Civilization 6: Gathering Storm
I’m a long time Civ fan (not really, only been playing since Civ 5, but it feels like a long time) and as Civ fans tend to know, Sid Meier’s team tends to knock their Civ games out of the park on the second expansion. They seem to take the original with all of its incumbent issues, add and polish them a bit in the first expansion, and then really go all out to add many more things and work out quite a few more kinks by the second expansion. Brave New World, the second expansion for Civ 5 did this, and there’s not a lot of reason to think Gathering Storm won’t do the same for Civ 6.
I personally think Sid Meier and his team at Firaxis are boldly stepping into the political arena here with Gathering Storm, which most prominently features natural disasters which eventually come to be caused by man-made climate change through industrialization and all of the many other factors that scientific research has indicated as contributing factors to accelerated climate change. One of the problems with Civ games that has been pointed out by critics is their “always growing” model of progression when in the real world, there is a lot of evidence to support the argument that unlimited growth is frankly unsustainable. Enter consumable resources and environmental impacts in Gathering Storm, which will no doubt dramatically change the way this game may be played. I’m definitely looking forward to this entry in the series, and I’ve already got it pre-ordered.
Crash Team Racing Nitro-Fueled
Look, its Crash Bandicoot and its kart racing. It is easily one of the best kart racing games of the PlayStation One and in my opinion, that generation (that’s right, I said its better than Mario Kart 64). It has racing, it has Crash Bandicoot, it has a sorta story/adventure mode that was an absolute masterpiece according to my 10-year-old self.
Now it has a new coat of paint, and I couldn’t be happier.
Okay, let’s be honest here. I’m mostly picking this one because Mitch forced me to pick three games that I look forward to 2019, and this was the one that I decided to add to my list since I didn’t have much else to look forward to. Yeah, Devil May Cry 5 and Resident Evil 2, are okay, but I am not very familiar with the series of both of them, so while they are cool, I’m not super excited about them to put them on my list.

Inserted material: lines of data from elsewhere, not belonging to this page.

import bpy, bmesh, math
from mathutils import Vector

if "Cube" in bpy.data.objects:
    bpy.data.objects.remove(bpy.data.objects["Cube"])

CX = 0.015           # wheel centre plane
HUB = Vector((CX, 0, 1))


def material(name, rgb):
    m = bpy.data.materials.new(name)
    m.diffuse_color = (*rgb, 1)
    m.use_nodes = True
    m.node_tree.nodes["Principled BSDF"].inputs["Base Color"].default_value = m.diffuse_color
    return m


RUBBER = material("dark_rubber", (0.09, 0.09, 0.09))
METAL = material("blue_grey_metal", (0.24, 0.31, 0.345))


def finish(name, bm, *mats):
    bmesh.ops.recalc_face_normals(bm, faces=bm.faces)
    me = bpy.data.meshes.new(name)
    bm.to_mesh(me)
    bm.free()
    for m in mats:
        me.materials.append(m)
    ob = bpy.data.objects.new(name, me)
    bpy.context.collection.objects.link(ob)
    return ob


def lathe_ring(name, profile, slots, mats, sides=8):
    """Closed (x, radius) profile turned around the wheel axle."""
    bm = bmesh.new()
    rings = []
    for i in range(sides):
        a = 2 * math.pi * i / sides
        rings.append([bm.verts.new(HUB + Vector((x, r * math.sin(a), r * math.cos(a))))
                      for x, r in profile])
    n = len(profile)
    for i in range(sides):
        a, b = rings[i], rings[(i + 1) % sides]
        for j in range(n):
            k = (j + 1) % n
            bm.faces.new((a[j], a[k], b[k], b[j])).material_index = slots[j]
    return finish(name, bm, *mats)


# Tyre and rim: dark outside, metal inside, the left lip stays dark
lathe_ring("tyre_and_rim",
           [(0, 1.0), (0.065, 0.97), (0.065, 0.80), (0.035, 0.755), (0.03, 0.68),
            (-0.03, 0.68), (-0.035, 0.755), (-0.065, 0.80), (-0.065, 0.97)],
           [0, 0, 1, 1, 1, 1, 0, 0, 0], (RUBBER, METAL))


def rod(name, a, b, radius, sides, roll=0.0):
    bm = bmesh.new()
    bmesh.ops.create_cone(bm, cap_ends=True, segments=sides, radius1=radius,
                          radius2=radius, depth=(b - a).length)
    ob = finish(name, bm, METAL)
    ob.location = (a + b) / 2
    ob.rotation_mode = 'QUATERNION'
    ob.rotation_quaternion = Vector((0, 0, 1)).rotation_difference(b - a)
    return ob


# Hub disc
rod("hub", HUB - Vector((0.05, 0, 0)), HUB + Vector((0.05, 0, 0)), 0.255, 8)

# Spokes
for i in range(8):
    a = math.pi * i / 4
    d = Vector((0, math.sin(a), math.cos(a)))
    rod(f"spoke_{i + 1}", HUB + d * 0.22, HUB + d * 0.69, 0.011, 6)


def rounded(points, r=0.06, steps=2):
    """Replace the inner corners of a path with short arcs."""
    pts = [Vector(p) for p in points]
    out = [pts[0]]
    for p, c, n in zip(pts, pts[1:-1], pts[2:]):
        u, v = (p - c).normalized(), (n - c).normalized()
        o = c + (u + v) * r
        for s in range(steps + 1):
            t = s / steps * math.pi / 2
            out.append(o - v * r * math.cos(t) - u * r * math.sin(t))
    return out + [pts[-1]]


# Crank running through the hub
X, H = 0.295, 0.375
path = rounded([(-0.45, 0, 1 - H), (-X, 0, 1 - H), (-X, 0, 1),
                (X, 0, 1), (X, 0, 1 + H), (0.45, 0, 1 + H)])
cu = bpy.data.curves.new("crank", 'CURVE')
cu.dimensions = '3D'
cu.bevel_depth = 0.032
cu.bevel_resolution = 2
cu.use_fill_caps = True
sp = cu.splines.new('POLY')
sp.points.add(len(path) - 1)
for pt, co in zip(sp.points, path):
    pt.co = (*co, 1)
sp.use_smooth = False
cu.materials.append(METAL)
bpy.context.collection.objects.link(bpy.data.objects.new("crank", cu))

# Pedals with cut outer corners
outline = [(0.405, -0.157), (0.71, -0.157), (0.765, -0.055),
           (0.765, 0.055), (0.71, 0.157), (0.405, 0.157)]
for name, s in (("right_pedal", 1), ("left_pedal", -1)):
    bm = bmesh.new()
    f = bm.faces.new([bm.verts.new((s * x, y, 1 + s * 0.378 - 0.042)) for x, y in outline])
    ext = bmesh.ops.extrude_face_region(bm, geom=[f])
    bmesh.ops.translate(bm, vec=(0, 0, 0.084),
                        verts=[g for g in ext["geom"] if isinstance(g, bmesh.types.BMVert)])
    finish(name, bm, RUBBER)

So I figure, let’s this give this cute game a spot. It looks like an adorable RPG, and any RPG is welcomed addition. The system is somewhat weird, I guess it tries to merge an action-RPG with some kind of turn-based system? Truthfully, I am not sure… from the gameplay I saw, the art looked amazing, but the voices are something to be desired and sounded rather bad and annoying. Still, the music appears to be great to the ears, so it will probably be a game I would enjoy spending a few hours on.